_INSTRUCTIONS FOR THE TASK:_
Retype only what runs from the first line of the records to the line with "a, b = Vector((*a, 0)), Vector((*b, 0))", inclusive, and no pictures.

_DATA SECTION:_

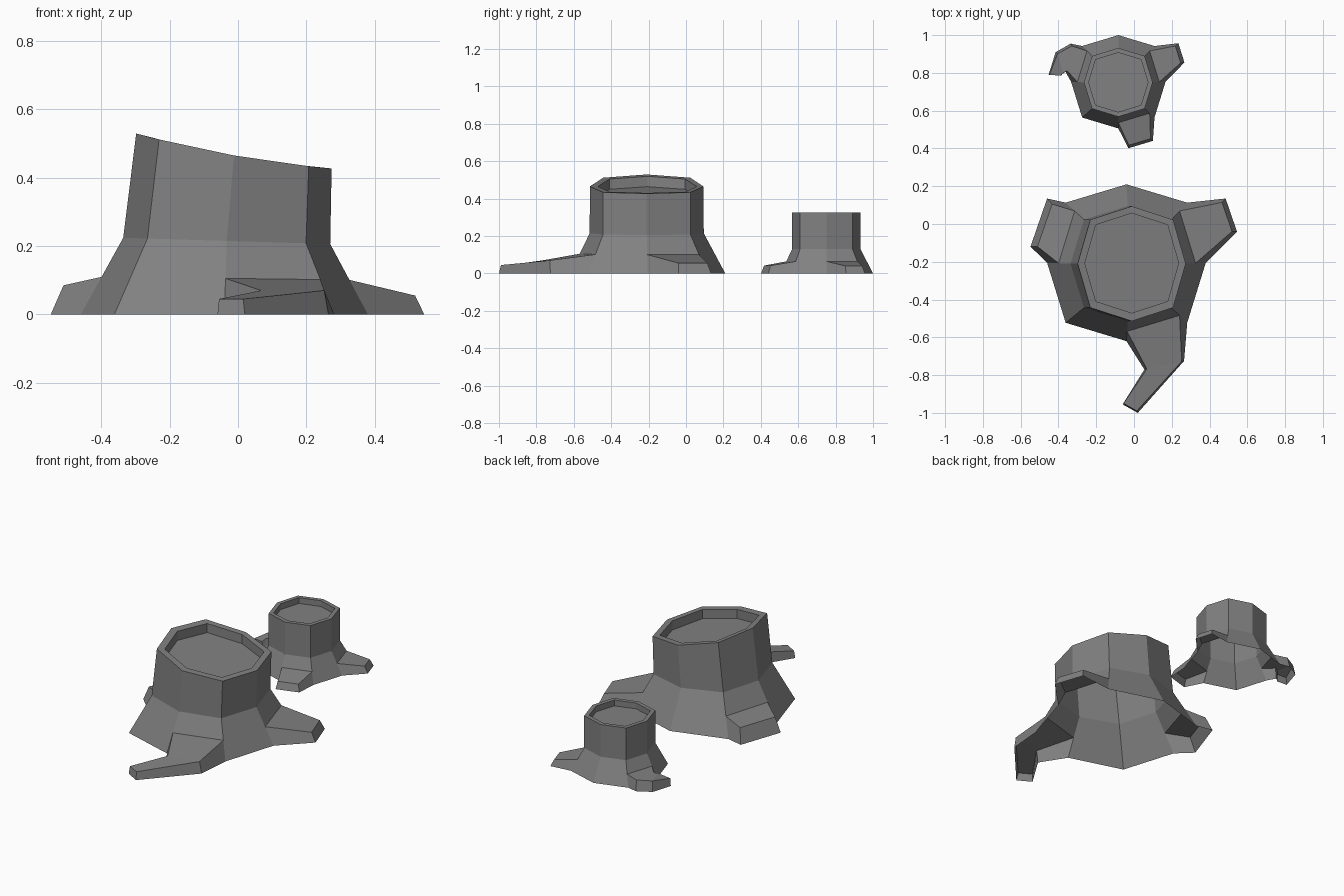
import bpy, bmesh
from mathutils import Vector

if "Cube" in bpy.data.objects:
    bpy.data.objects.remove(bpy.data.objects["Cube"])

# unit directions of the eight columns, counter-clockwise from the right
DIAG = 0.766
DIRS = [(1, 0), (DIAG, DIAG), (0, 1), (-DIAG, DIAG),
        (-1, 0), (-DIAG, -DIAG), (0, -1), (DIAG, -DIAG)]

# dark bark colour
bark = bpy.data.materials.new("dark_bark")
bark.diffuse_color = (0.22, 0.22, 0.22, 1)
bark.use_nodes = True
bark.node_tree.nodes["Principled BSDF"].inputs["Base Color"].default_value = bark.diffuse_color


def build_stump(name, rings, roots, depth):
    """rings: (cx, cy, x radius, y radius, height function) for ground, flare, rim, inner rim.
    roots: panel index -> sections (near corner, far corner, height, lean-back)."""
    bm = bmesh.new()

    def vert(p):
        return bm.verts.new(p)

    def ring(cx, cy, rx, ry, zf):
        out = []
        for dx, dy in DIRS:
            x = cx + rx * dx
            out.append(vert((x, cy + ry * dy, zf(x))))
        return out

    ground, flare, rim, lip = [ring(*r) for r in rings]
    floor = [vert(v.co - Vector((0, 0, depth))) for v in lip]
    centre = Vector((rings[0][0], rings[0][1], 0))

    # bark, rim and hollow
    for lower, upper in ((flare, rim), (rim, lip), (lip, floor)):
        for i in range(8):
            j = (i + 1) % 8
            bm.faces.new((lower[i], lower[j], upper[j], upper[i]))
    bm.faces.new(floor)

    # columns beside a root get a vertex half way up the flare
    split = {}
    for i in roots:
        for k in (i, (i + 1) % 8):
            split[k] = vert(ground[k].co.lerp(flare[k].co, 0.49))

    # flared base and roots, open underneath
    for i in range(8):
        j = (i + 1) % 8
        if i not in roots:
            face = [ground[i], ground[j]]
            face += [split[j]] if j in split else []
            face += [flare[j], flare[i]]
            face += [split[i]] if i in split else []
            bm.faces.new(face)
            continue
        bm.faces.new((split[i], split[j], flare[j], flare[i]))
        prev = (ground[i], ground[j], split[j], split[i])
        for a, b, z, lean in roots[i]:
            a, b = Vector((*a, 0)), Vector((*b, 0))
            mid = (a + b) / 2
            back = (centre - mid).normalized() * lean
            up = Vector((0, 0, z))
            cur = (vert(a), vert(b), vert(b.lerp(mid, 0.12) + back + up),
                   vert(a.lerp(mid, 0.12) + back + up))
            for p, q in ((1, 2), (2, 3), (3, 0)):
                bm.faces.new((prev[p], cur[p], cur[q], prev[q]))
            prev = cur
        bm.faces.new(prev)

    # make all faces consistent, with the hollow floor facing up
    bmesh.ops.recalc_face_normals(bm, faces=bm.faces)
    bm.normal_update()
    flat = max((f for f in bm.faces if len(f.verts) == 8), key=lambda f: f.calc_area())
    if flat.normal.z < 0:
        bmesh.ops.reverse_faces(bm, faces=bm.faces)
    mesh = bpy.data.meshes.new(name)
    bm.to_mesh(mesh)
    bm.free()
    mesh.materials.append(bark)
    bpy.context.collection.objects.link(bpy.data.objects.new(name, mesh))


def slant(x):
    return 0.463 - 0.175 * x + 0.16 * x * x


# large stump with a slanted cut
build_stump(
    "large_stump",
    [(-0.04, -0.205, 0.42, 0.415, lambda x: 0.0),
     (-0.033, -0.21, 0.303, 0.305, lambda x: 0.214 - 0.03 * x),
     (-0.012, -0.21, 0.286, 0.304, slant),
     (-0.012, -0.207, 0.248, 0.264, slant)],
    {0: [((0.545, -0.04), (0.485, 0.135), 0.055, 0.025)],
     3: [((-0.46, 0.135), (-0.548, -0.12), 0.085, 0.035)],
     6: [((0.055, -0.77), (0.265, -0.725), 0.07, 0.0),
         ((-0.06, -0.955), (0.02, -1.0), 0.045, 0.008)]},
    0.055)

# small stump with a level cut
build_stump(
    "small_stump",
    [(-0.083, 0.753, 0.25, 0.247, lambda x: 0.0),
     (-0.083, 0.75, 0.182, 0.182, lambda x: 0.132),
     (-0.083, 0.75, 0.182, 0.182, lambda x: 0.326),
     (-0.083, 0.75, 0.157, 0.157, lambda x: 0.326)],
    {0: [((0.267, 0.855), (0.235, 0.957), 0.04, 0.02)],
     3: [((-0.335, 0.955), (-0.362, 0.805), 0.062, 0.008),
         ((-0.415, 0.91), (-0.38, 0.795), 0.06, 0.008),
         ((-0.452, 0.79), (-0.385, 0.785), 0.045, 0.0)],
     6: [((-0.03, 0.401), (0.10, 0.44), 0.042, 0.015)]},
    0.035)
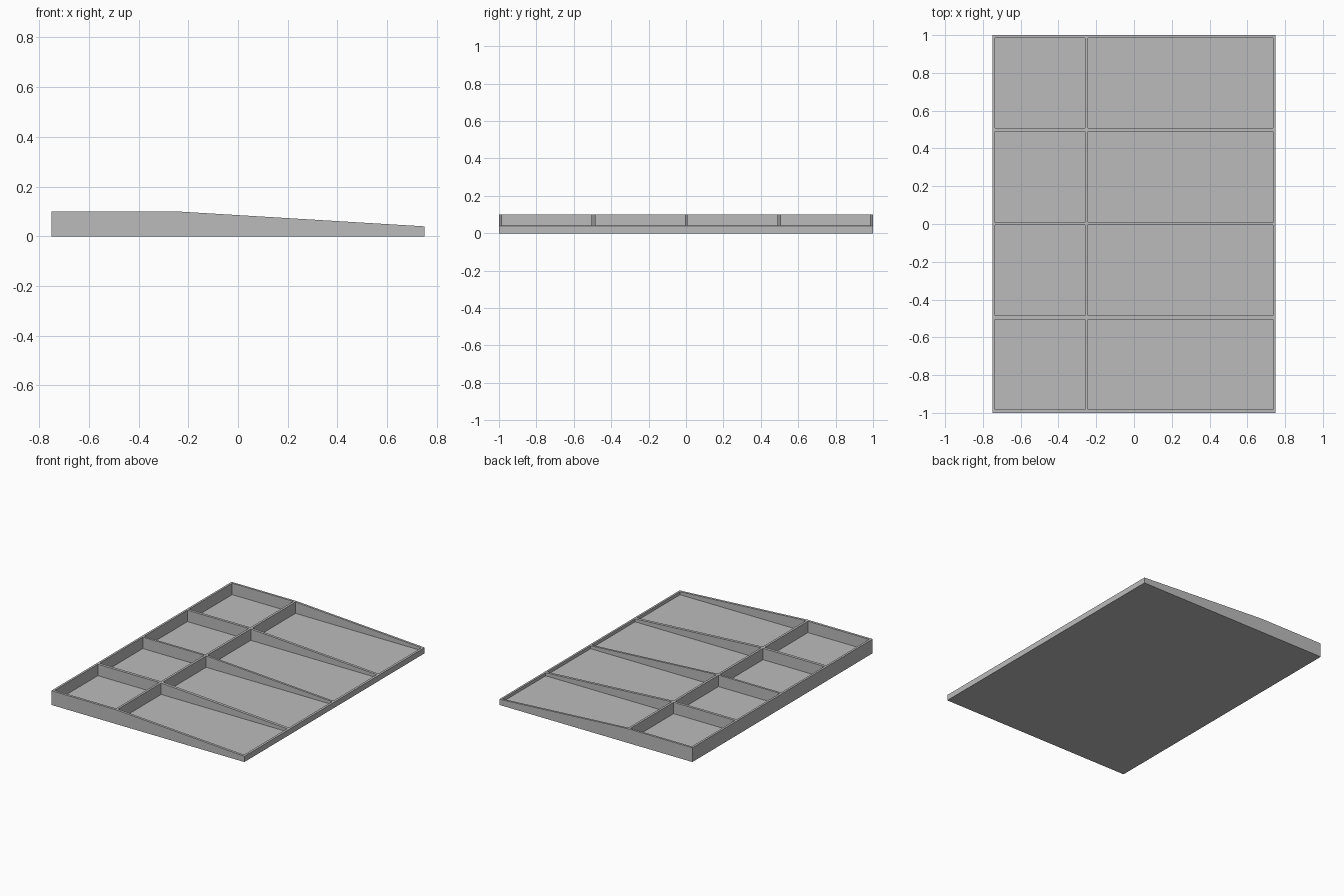
import bpy
import bmesh

cube = bpy.data.objects.get("Cube")
if cube:
    bpy.data.objects.remove(cube, do_unlink=True)

# Main dimensions
HALF_X, HALF_Y = 0.75, 1.0
HIGH, LOW, FLOOR = 0.10, 0.04, 0.02
KINK_X = -0.245
COLUMNS = [(-0.735, -0.259), (-0.243, 0.735)]
ROWS = [(-0.983, -0.505), (-0.485, -0.006), (0.009, 0.489), (0.507, 0.985)]

grey = bpy.data.materials.new("plain grey")
grey.use_nodes = True
colour = (0.5, 0.5, 0.5, 1)
grey.diffuse_color = colour
grey.node_tree.nodes["Principled BSDF"].inputs["Base Color"].default_value = colour


def add_prism(bm, profile, y0, y1):
    """Extrude an (x, z) profile from y0 to y1."""
    face = bm.faces.new([bm.verts.new((x, y0, z)) for x, z in profile])
    new = bmesh.ops.extrude_face_region(bm, geom=[face])["geom"]
    verts = [v for v in new if isinstance(v, bmesh.types.BMVert)]
    bmesh.ops.translate(bm, verts=verts, vec=(0, y1 - y0, 0))


def make_object(name, bm):
    bmesh.ops.recalc_face_normals(bm, faces=bm.faces)
    mesh = bpy.data.meshes.new(name)
    bm.to_mesh(mesh)
    bm.free()
    mesh.materials.append(grey)
    obj = bpy.data.objects.new(name, mesh)
    bpy.context.collection.objects.link(obj)
    return obj


# Sloped tray body
bm = bmesh.new()
add_prism(bm, [(-HALF_X, 0), (HALF_X, 0), (HALF_X, LOW),
               (KINK_X, HIGH), (-HALF_X, HIGH)], -HALF_Y, HALF_Y)
tray = make_object("divided_tray", bm)

# Compartments cut down to the floor
bm = bmesh.new()
for x0, x1 in COLUMNS:
    for y0, y1 in ROWS:
        add_prism(bm, [(x0, FLOOR), (x1, FLOOR), (x1, 2 * HIGH), (x0, 2 * HIGH)], y0, y1)
cutter = make_object("compartment_cutter", bm)
cutter.hide_render = True

# Apply the cut and discard the cutter
cut = tray.modifiers.new("compartments", 'BOOLEAN')
cut.operation = 'DIFFERENCE'
cut.solver = 'EXACT'
cut.object = cutter
bpy.context.view_layer.objects.active = tray
bpy.ops.object.modifier_apply(modifier=cut.name)
bpy.data.objects.remove(cutter, do_unlink=True)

_OUTPUT OF THE TASK:_
import bpy, bmesh
from mathutils import Vector

if "Cube" in bpy.data.objects:
    bpy.data.objects.remove(bpy.data.objects["Cube"])

# unit directions of the eight columns, counter-clockwise from the right
DIAG = 0.766
DIRS = [(1, 0), (DIAG, DIAG), (0, 1), (-DIAG, DIAG),
        (-1, 0), (-DIAG, -DIAG), (0, -1), (DIAG, -DIAG)]

# dark bark colour
bark = bpy.data.materials.new("dark_bark")
bark.diffuse_color = (0.22, 0.22, 0.22, 1)
bark.use_nodes = True
bark.node_tree.nodes["Principled BSDF"].inputs["Base Color"].default_value = bark.diffuse_color


def build_stump(name, rings, roots, depth):
    """rings: (cx, cy, x radius, y radius, height function) for ground, flare, rim, inner rim.
    roots: panel index -> sections (near corner, far corner, height, lean-back)."""
    bm = bmesh.new()

    def vert(p):
        return bm.verts.new(p)

    def ring(cx, cy, rx, ry, zf):
        out = []
        for dx, dy in DIRS:
            x = cx + rx * dx
            out.append(vert((x, cy + ry * dy, zf(x))))
        return out

    ground, flare, rim, lip = [ring(*r) for r in rings]
    floor = [vert(v.co - Vector((0, 0, depth))) for v in lip]
    centre = Vector((rings[0][0], rings[0][1], 0))

    # bark, rim and hollow
    for lower, upper in ((flare, rim), (rim, lip), (lip, floor)):
        for i in range(8):
            j = (i + 1) % 8
            bm.faces.new((lower[i], lower[j], upper[j], upper[i]))
    bm.faces.new(floor)

    # columns beside a root get a vertex half way up the flare
    split = {}
    for i in roots:
        for k in (i, (i + 1) % 8):
            split[k] = vert(ground[k].co.lerp(flare[k].co, 0.49))

    # flared base and roots, open underneath
    for i in range(8):
        j = (i + 1) % 8
        if i not in roots:
            face = [ground[i], ground[j]]
            face += [split[j]] if j in split else []
            face += [flare[j], flare[i]]
            face += [split[i]] if i in split else []
            bm.faces.new(face)
            continue
        bm.faces.new((split[i], split[j], flare[j], flare[i]))
        prev = (ground[i], ground[j], split[j], split[i])
        for a, b, z, lean in roots[i]:
            a, b = Vector((*a, 0)), Vector((*b, 0))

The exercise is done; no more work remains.